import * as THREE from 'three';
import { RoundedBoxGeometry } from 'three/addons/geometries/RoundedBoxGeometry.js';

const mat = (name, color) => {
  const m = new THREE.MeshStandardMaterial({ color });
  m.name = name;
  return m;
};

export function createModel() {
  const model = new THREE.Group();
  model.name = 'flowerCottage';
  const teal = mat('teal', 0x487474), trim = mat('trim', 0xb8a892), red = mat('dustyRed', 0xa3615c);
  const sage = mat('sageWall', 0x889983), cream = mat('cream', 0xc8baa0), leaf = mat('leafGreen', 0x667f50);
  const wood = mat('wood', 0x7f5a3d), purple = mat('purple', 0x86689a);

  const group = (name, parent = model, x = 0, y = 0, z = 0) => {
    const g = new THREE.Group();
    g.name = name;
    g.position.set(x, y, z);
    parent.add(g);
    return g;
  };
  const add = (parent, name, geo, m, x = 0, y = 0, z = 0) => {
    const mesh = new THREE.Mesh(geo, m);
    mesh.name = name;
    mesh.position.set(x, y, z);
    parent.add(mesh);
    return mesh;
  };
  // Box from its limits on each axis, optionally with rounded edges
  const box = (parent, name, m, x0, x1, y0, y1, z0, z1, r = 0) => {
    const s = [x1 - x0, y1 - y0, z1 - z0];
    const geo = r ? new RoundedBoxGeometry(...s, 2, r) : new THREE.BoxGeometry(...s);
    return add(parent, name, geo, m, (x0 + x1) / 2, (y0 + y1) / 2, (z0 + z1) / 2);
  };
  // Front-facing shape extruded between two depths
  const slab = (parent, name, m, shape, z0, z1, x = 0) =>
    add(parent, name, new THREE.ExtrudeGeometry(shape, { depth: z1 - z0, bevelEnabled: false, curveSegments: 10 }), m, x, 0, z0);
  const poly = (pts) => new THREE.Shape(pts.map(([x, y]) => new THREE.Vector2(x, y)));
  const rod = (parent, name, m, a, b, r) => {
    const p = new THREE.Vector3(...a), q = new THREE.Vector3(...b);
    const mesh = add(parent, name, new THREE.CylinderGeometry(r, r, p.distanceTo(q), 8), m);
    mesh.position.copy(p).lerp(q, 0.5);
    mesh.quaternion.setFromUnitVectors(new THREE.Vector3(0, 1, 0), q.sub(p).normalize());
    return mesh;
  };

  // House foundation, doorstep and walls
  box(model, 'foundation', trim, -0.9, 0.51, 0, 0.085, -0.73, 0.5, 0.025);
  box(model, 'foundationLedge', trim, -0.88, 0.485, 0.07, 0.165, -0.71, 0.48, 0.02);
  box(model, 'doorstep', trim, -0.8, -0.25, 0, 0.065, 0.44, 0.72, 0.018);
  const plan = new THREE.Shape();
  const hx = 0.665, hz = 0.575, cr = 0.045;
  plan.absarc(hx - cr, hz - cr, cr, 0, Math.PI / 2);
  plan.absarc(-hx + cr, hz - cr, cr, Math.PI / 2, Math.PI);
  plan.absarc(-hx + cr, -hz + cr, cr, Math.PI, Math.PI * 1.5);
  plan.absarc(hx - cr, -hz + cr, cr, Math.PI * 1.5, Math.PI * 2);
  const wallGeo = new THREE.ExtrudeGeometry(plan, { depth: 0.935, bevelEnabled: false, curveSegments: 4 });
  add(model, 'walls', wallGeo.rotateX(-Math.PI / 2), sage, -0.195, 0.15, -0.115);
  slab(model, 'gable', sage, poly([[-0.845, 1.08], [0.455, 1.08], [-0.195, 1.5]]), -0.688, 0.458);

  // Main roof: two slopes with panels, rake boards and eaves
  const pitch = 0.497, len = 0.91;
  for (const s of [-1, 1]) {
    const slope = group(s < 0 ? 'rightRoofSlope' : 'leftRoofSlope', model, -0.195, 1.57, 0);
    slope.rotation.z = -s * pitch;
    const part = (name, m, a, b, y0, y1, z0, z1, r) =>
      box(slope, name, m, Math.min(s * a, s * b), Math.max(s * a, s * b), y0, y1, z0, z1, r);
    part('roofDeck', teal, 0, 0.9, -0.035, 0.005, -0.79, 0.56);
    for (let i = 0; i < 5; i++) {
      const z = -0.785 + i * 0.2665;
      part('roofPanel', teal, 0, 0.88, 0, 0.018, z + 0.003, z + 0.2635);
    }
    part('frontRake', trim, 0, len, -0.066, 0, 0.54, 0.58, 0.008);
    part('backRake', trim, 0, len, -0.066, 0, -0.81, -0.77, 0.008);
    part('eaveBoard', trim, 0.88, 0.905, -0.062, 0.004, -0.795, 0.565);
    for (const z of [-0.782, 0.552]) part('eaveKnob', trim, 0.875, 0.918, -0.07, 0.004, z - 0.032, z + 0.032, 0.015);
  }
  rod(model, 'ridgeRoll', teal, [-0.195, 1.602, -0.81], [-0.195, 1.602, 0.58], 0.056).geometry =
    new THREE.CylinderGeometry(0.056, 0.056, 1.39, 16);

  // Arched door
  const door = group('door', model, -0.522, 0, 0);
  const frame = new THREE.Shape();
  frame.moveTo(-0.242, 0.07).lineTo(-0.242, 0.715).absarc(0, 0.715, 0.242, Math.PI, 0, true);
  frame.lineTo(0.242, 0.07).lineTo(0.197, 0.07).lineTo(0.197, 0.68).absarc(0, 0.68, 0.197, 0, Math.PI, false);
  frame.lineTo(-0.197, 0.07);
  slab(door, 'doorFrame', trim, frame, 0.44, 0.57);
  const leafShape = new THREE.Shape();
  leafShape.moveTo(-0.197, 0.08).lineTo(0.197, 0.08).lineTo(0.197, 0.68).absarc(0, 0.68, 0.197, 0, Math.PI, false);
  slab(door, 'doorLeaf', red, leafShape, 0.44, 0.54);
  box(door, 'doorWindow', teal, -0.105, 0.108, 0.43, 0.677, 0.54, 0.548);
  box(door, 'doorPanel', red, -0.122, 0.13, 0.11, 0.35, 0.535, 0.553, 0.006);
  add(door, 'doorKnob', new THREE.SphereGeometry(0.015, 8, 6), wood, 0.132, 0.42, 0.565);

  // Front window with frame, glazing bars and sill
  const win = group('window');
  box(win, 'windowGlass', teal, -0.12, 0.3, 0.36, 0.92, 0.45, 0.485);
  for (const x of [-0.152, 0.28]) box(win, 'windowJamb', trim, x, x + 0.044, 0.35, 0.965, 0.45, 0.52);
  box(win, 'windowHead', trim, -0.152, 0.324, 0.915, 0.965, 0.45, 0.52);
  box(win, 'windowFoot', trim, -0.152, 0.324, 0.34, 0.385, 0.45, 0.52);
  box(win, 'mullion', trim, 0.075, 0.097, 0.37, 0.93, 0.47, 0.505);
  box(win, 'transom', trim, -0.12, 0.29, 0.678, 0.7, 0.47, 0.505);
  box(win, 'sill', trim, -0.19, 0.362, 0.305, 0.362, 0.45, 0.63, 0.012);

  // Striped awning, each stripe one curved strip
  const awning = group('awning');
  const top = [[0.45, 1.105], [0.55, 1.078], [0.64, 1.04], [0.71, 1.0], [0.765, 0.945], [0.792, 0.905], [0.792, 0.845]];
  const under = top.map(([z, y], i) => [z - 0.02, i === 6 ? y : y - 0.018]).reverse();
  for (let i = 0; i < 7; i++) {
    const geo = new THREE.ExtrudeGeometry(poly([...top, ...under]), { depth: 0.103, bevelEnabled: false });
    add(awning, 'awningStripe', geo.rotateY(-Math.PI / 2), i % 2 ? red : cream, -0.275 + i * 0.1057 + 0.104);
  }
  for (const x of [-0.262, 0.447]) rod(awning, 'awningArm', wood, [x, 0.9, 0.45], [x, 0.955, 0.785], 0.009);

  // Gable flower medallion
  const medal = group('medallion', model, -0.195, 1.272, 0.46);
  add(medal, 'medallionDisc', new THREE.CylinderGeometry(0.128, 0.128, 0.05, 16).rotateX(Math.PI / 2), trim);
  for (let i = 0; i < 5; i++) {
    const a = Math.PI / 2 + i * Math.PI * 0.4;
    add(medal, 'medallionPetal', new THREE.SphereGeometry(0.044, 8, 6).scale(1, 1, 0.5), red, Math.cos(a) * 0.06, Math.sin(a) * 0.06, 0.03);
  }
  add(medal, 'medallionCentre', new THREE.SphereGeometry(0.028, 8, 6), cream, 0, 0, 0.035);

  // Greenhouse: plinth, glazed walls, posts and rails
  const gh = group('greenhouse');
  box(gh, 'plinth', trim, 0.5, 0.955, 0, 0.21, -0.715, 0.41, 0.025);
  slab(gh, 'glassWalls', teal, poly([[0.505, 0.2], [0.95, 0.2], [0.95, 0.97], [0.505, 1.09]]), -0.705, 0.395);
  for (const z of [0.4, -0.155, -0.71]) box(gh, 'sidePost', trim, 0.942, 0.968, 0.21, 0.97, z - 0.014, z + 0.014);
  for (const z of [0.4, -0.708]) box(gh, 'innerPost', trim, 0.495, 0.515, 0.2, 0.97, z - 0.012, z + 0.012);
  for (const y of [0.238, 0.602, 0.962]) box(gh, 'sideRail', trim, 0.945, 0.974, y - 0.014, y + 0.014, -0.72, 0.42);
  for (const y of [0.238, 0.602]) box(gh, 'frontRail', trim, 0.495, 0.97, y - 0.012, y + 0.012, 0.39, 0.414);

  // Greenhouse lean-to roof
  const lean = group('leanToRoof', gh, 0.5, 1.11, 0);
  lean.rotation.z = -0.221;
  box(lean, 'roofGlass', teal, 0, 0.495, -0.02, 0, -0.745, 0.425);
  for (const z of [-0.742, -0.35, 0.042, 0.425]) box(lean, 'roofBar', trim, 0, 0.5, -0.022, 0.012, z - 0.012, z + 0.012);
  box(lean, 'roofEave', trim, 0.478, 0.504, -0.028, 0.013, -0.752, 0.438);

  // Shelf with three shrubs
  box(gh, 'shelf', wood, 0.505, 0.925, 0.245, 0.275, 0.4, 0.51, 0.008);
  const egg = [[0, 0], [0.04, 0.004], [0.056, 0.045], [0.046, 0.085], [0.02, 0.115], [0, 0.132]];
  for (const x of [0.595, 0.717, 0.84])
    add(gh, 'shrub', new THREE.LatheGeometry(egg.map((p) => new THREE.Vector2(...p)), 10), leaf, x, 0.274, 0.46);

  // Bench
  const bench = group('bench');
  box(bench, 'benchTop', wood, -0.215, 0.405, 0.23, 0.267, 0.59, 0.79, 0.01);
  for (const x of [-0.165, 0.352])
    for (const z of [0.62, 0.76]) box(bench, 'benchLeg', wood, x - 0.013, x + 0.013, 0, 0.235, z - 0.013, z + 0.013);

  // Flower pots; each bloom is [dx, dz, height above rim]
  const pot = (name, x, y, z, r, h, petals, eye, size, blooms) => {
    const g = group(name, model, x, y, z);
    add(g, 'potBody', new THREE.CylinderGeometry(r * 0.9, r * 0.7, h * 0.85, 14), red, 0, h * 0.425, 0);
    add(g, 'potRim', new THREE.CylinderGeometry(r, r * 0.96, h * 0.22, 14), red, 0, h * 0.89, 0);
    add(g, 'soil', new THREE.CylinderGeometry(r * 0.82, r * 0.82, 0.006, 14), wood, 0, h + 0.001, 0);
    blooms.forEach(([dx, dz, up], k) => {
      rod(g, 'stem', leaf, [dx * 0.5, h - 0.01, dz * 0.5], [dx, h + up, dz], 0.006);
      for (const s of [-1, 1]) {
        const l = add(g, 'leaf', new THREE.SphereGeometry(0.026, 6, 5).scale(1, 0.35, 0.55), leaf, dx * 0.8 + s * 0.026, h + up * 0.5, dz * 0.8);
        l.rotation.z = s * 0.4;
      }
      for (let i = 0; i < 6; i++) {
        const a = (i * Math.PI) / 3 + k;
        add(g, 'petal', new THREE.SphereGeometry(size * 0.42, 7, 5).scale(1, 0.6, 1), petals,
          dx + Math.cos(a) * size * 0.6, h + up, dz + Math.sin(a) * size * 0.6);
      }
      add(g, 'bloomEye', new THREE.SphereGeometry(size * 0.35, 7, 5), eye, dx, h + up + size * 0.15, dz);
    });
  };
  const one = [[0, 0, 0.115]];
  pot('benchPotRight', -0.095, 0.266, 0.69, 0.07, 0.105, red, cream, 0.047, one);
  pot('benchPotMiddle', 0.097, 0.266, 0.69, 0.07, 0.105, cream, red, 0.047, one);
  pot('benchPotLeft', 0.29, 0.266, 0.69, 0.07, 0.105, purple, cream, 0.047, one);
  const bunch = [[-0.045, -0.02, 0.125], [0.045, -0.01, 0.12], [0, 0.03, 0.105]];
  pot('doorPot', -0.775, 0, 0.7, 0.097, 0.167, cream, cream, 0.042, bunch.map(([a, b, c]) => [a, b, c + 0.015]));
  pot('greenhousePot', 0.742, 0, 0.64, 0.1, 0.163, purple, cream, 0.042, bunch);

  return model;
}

- [Required action]:
Set down precisely the lines above between the line holding "0.44, 0.72, 0.018);" and the line holding "slab(door, 'doorFrame', trim, frame, 0.44, 0.57);", inclusive, and nothing beyond them.

- [Answer space]:
  box(model, 'doorstep', trim, -0.8, -0.25, 0, 0.065, 0.44, 0.72, 0.018);
  const plan = new THREE.Shape();
  const hx = 0.665, hz = 0.575, cr = 0.045;
  plan.absarc(hx - cr, hz - cr, cr, 0, Math.PI / 2);
  plan.absarc(-hx + cr, hz - cr, cr, Math.PI / 2, Math.PI);
  plan.absarc(-hx + cr, -hz + cr, cr, Math.PI, Math.PI * 1.5);
  plan.absarc(hx - cr, -hz + cr, cr, Math.PI * 1.5, Math.PI * 2);
  const wallGeo = new THREE.ExtrudeGeometry(plan, { depth: 0.935, bevelEnabled: false, curveSegments: 4 });
  add(model, 'walls', wallGeo.rotateX(-Math.PI / 2), sage, -0.195, 0.15, -0.115);
  slab(model, 'gable', sage, poly([[-0.845, 1.08], [0.455, 1.08], [-0.195, 1.5]]), -0.688, 0.458);

  // Main roof: two slopes with panels, rake boards and eaves
  const pitch = 0.497, len = 0.91;
  for (const s of [-1, 1]) {
    const slope = group(s < 0 ? 'rightRoofSlope' : 'leftRoofSlope', model, -0.195, 1.57, 0);
    slope.rotation.z = -s * pitch;
    const part = (name, m, a, b, y0, y1, z0, z1, r) =>
      box(slope, name, m, Math.min(s * a, s * b), Math.max(s * a, s * b), y0, y1, z0, z1, r);
    part('roofDeck', teal, 0, 0.9, -0.035, 0.005, -0.79, 0.56);
    for (let i = 0; i < 5; i++) {
      const z = -0.785 + i * 0.2665;
      part('roofPanel', teal, 0, 0.88, 0, 0.018, z + 0.003, z + 0.2635);
    }
    part('frontRake', trim, 0, len, -0.066, 0, 0.54, 0.58, 0.008);
    part('backRake', trim, 0, len, -0.066, 0, -0.81, -0.77, 0.008);
    part('eaveBoard', trim, 0.88, 0.905, -0.062, 0.004, -0.795, 0.565);
    for (const z of [-0.782, 0.552]) part('eaveKnob', trim, 0.875, 0.918, -0.07, 0.004, z - 0.032, z + 0.032, 0.015);
  }
  rod(model, 'ridgeRoll', teal, [-0.195, 1.602, -0.81], [-0.195, 1.602, 0.58], 0.056).geometry =
    new THREE.CylinderGeometry(0.056, 0.056, 1.39, 16);

  // Arched door
  const door = group('door', model, -0.522, 0, 0);
  const frame = new THREE.Shape();
  frame.moveTo(-0.242, 0.07).lineTo(-0.242, 0.715).absarc(0, 0.715, 0.242, Math.PI, 0, true);
  frame.lineTo(0.242, 0.07).lineTo(0.197, 0.07).lineTo(0.197, 0.68).absarc(0, 0.68, 0.197, 0, Math.PI, false);
  frame.lineTo(-0.197, 0.07);
  slab(door, 'doorFrame', trim, frame, 0.44, 0.57);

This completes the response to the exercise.